Located in the Shenandoah Valley, picturesque Staunton is just large enough to be interesting but still small enough to be accessible and relaxing. It’s known for beautiful architecture, including five historic districts on the National Register of Historic Places; a this-is-how-its-done, walkable downtown peppered with local shops, galleries, and eateries; and a thriving arts community. Come here to visit the American Shakespeare Center and to enjoy a 10-day music festival in August.
7. Hot Springs, Arkansas
Native Americans came to this spot in the Ouachita Mountains for the natural thermal springs long before tourists flocked here during the heyday of Bathhouse Row in the early 20th century. Federally protected since 1832, the springs are part of Hot Springs National Park, which surrounds a portion of the city. Don’t miss Quapaw Baths & Spa; Garvan Woodland Gardens, home of Anthony Chapel by E. Fay Jones; The Waters, a boutique hotel inside the National Park; and the first phase of the new Northwoods Trails for mountain bikes, built in conjunction with the International Mountain Biking Association.
6. Dahlonega, Georgia
Mountain color makes Dahlonega a popular fall wedding venue, but we’re partial to Christmas in this endearing and welcoming wine country town. (To find out why, check out this story by Georgia native Kaitlyn Yarborough.) Visit Dahlonega at Christmas and just try not to pretend you’re in a Hallmark movie. We dare you.
Check Out The South's Best Mountain Towns
5. Highlands, North Carolina
Home to just under 1,000 people, Highlands is also home to one of the South’s classic resorts, the Old Edwards Inn and Spa, which is reason enough to go there. Choose from rooms and suites in the historic inn or book a cottage—there’s even an “estate rental” home for larger groups. Shops and restaurants on Main Street downtown are a convenient stroll away.
4. Blue Ridge, Georgia

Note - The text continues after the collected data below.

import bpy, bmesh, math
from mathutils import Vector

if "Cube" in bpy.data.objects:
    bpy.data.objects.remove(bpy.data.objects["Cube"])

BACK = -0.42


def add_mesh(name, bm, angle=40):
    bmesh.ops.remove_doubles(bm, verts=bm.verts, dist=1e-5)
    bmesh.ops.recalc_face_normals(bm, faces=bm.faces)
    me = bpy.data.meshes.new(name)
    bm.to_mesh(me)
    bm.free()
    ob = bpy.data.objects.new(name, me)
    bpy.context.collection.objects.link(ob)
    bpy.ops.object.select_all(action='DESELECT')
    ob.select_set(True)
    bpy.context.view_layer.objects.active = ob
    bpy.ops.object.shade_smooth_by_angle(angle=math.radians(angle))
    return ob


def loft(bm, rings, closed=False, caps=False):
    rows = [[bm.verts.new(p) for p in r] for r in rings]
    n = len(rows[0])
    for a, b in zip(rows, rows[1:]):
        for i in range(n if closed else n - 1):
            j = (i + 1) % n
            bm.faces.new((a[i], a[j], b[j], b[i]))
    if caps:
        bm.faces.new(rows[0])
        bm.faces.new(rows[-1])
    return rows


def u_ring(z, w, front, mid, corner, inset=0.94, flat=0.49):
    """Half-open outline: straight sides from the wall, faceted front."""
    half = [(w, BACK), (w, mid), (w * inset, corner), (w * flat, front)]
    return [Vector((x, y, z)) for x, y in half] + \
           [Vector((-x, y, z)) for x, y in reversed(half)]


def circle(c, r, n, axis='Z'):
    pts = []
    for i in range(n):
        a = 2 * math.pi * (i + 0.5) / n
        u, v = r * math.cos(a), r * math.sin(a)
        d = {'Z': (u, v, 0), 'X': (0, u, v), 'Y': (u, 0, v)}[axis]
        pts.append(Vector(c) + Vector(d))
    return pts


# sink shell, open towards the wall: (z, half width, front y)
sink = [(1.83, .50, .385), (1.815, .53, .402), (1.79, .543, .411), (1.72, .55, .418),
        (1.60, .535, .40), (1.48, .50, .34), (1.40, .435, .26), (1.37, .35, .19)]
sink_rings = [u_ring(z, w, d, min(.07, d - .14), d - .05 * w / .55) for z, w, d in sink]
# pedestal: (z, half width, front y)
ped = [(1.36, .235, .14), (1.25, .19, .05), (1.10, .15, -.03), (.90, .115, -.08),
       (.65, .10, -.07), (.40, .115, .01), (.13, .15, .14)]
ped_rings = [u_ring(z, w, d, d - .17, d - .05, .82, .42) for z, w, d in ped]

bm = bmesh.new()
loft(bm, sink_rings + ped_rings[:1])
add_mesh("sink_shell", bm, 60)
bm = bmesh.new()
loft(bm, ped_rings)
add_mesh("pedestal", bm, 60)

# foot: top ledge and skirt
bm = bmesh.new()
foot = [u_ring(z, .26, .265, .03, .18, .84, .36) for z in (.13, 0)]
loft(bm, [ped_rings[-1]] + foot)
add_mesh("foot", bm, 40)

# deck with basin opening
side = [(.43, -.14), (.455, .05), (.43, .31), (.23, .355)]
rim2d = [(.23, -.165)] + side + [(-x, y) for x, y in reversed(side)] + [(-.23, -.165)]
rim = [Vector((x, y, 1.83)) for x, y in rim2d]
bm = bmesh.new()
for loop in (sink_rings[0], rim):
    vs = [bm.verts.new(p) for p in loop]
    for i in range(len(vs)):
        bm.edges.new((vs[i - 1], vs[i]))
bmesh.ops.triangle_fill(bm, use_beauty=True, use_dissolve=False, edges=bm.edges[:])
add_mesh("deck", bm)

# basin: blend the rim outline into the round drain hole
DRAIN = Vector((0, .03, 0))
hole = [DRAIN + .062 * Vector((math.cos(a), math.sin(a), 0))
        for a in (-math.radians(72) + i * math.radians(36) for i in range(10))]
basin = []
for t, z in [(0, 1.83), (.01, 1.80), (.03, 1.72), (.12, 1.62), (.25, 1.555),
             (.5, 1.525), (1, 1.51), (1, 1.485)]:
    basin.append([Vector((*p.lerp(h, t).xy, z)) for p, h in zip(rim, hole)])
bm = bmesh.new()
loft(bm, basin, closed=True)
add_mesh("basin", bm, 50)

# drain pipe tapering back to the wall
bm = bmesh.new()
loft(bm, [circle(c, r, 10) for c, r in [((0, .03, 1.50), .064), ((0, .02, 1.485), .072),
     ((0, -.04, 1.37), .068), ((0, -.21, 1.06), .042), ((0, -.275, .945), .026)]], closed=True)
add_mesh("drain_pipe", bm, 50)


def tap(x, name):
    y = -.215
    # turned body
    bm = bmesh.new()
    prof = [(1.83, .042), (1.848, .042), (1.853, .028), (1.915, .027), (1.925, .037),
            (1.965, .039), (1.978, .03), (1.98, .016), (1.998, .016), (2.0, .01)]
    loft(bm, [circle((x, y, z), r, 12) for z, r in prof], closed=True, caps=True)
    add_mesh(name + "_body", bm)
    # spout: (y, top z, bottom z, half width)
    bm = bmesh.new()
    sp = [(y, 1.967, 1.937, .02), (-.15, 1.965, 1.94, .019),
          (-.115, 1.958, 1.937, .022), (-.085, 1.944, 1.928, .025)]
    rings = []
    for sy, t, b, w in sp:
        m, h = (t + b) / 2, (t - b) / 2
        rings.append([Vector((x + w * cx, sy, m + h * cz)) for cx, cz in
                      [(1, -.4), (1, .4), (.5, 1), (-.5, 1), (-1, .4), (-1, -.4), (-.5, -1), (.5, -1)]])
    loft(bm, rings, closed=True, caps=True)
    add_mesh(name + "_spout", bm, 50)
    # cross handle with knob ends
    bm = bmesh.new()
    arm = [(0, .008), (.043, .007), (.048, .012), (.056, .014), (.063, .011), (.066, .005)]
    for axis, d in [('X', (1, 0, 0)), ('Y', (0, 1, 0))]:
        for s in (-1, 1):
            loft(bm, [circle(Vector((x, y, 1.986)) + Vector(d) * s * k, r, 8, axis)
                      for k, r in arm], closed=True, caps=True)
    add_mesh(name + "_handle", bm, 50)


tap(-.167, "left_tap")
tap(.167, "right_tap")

This north Georgia mountain village, less than 100 miles from Chattanooga, Tennessee, and Atlanta, is teeny-tiny, with most of its prime offerings clustered along a few blocks of East Main Street. But Blue Ridge packs some impressive quality into a small space, from renowned Oyster Fine Bamboo Fly Rods to the fantastic farm-to-table Harvest on Main. In the surrounding area, enjoy spectacular spots like Amicalola Falls State Park.
3. Boone, North Carolina
Artsy Boone is surrounded by enough natural mountain beauty to inspire every painter and potter for miles around. When you take a break from hiking and biking or skiing and snowshoeing, check out The Turchin Center for the Visual Arts on the Appalachian State campus downtown. Enjoy a college town’s abundant food and drink, including popular favorites Melanie’s Food Fantasy, Stick Boy Bread Co. Kitchen, The Cardinal, Gamekeeper (where you might find bison, elk, or trout on the menu), Proper, Lost Province Brewing Co., Booneshine Brewing Co. ... Pack Lycra.
2. Blowing Rock, North Carolina
You wouldn’t expect much entertainment from a town with a population just shy of 1,300, but Blowing Rock is perched just off the Blue Ridge Parkway, with mountains and waterfalls and fish-laden lakes and streams all around. Downtown has lots of shops and dining. Book a cozy stay at the Bob Timberlake Inn at Chetola Resort or historic Westglow Resort & Spa. FYI, the town takes its name from The Blowing Rock, a cliff some 3000 feet above the Johns River Gorge.
1. Gatlinburg, Tennessee
Over the past couple of years, everybody's favorite mountain town has seen the opening of its spectacular Skybridge, Blake Shelton’s Ole Red restaurant, the Tennessee Cider Company, locally owned Gatlinburg Brewing Company, the Anakeesta mountaintop attraction, Margaritaville... What can we say? The ’Burg is hoppin’.